Rei Naito has always had a light touch—both in the sense of employing light and shadow to create an aura and in the sense of using vulnerable or ephemeral materials. Her U.S. debut in the ‘90s, in a group show at the New Museum of Contemporary Art in New York City, was a thin, pale tent that viewers could enter one at a time, shoes off. A few years ago she was making tiny gossamer pillows, shown under glass on tall pedestals, bedding for some other-world being.
This recent show continued her fragile assertions. It consisted of white balloons, minuscule carved figures, white paintings, and crumpled magazine pages. The balloons were hung from the ceiling on short strings. Those where one stepped off the elevator to enter the gallery were likely to be overlooked as one’s eyes were drawn to the walls. In niches and on small brackets were tiny carved figures, rigid and idol-like, at most 2 inches tall, mostly white and dressed in what seemed to be long-sleeved, mid-calf unarticulated dresses or coats; it was hard to tell if I was seeing legs, trousers or a narrow skirt. These are from her “human” series—her first figurative works—begun following the catastrophic earthquake of 2011 as an act of hope. There were also white paintings, squares of various small sizes. I studied them for some underlying image. The edges seemed whiter than the middles and there might have been a faint network of yellow lines—or was that some biological effect of my eye condition or the hue of the spotlights juxtaposed to the warm white color of the walls?

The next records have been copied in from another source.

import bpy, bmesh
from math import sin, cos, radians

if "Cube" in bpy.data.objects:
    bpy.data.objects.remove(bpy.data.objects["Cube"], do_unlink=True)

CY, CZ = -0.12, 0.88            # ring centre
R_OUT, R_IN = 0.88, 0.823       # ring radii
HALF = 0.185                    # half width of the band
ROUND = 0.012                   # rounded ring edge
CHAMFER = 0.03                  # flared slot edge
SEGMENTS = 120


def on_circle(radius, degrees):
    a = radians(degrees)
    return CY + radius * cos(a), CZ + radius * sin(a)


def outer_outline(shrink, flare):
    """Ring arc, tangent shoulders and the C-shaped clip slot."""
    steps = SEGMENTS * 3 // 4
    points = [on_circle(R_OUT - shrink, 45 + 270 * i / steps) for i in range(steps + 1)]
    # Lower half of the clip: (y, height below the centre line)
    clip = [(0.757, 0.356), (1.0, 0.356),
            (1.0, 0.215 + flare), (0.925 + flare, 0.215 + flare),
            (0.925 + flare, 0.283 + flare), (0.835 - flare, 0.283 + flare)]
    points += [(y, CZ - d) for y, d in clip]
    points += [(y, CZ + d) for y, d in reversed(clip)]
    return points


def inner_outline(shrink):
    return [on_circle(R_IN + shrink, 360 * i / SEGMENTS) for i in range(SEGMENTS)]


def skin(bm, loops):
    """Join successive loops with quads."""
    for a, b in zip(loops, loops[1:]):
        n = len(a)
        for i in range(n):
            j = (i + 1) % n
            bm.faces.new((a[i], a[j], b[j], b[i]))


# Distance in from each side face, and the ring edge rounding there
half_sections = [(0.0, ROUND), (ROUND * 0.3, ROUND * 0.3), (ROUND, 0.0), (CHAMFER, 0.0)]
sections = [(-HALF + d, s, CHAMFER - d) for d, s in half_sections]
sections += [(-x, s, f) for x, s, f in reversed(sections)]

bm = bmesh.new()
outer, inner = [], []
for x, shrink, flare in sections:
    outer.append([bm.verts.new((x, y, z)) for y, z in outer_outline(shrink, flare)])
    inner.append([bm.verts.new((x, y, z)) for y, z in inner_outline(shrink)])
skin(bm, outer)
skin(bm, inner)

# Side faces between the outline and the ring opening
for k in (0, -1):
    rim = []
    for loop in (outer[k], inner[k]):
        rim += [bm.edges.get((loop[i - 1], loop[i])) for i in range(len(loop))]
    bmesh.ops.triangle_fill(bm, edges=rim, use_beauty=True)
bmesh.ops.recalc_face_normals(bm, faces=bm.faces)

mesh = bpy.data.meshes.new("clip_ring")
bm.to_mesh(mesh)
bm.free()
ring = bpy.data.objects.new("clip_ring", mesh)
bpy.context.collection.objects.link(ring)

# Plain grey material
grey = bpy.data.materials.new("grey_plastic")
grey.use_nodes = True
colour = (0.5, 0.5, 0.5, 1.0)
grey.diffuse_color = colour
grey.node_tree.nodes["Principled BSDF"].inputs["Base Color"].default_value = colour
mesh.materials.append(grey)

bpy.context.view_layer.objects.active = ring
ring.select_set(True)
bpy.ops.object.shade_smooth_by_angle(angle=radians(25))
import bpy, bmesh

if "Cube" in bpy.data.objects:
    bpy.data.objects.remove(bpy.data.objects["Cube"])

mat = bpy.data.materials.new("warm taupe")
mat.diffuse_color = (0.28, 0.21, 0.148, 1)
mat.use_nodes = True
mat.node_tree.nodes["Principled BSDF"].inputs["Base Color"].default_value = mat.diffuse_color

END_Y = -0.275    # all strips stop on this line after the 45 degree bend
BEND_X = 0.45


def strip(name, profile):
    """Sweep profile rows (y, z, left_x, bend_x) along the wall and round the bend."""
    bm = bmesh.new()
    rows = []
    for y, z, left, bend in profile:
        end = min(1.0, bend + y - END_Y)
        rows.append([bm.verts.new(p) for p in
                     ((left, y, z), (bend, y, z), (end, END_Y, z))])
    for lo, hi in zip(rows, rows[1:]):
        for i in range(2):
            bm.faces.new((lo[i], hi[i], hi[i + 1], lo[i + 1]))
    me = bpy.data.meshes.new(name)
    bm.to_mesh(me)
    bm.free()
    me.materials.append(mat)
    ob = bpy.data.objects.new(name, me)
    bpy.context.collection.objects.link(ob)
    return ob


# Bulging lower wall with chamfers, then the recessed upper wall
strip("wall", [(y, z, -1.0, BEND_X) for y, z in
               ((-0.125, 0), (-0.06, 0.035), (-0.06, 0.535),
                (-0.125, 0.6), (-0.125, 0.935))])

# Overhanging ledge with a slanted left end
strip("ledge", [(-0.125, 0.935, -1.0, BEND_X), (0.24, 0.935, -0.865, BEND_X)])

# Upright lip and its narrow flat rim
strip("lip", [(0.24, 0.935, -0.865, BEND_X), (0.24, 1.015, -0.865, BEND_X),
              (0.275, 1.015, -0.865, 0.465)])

Most provocative were the magazine pages, a series titled “Face (the joys were greater).” All were black-and-white sheets from high-end women’s magazines that were once taped to a wall—tape residue, often yellowed, remained—but had since been crumpled in frustration, disinterest or rage and some then smoothed out, in regret. Tacked to the wall or hung from a transparent thread, they disclosed only fragments of their subjects: fashionable women, mostly young, objectified. One page had a tiny knit cap attached to a corner, above the model’s crumpled face. One page showed a young woman, nude above the waist, wearing a feather crown. A slightly older woman, her dark hair atop her head, had a knit cap near the wrinkled bottom, but here it recalled the curl-texture of a Buddha head. According to gallery information, what links the images is laughter, strangely altered by her treatment of them.
Circling the room, noticing, adding up, I returned to the beginning: two white balloons outside the elevator doors, a crushed-and-smoothed image of a young woman gesturing, a niche framing a balloon lit from above so its whiteness stood out, along with the first carved figure, this one with a knit head or the headcovers which some Japanese place on temple statues of Jizo, protector of children.
Protection, display. Invisibility, purity. Control by garment, by expectation or by artist’s actions. And the white paintings? Maybe a blank slate on which to write your own future. The show was an ultimate of subtlety and recessiveness.
Janet Koplos is a Contemporary art critic and writer.
Volume 30 number 3 January / February 2016 p36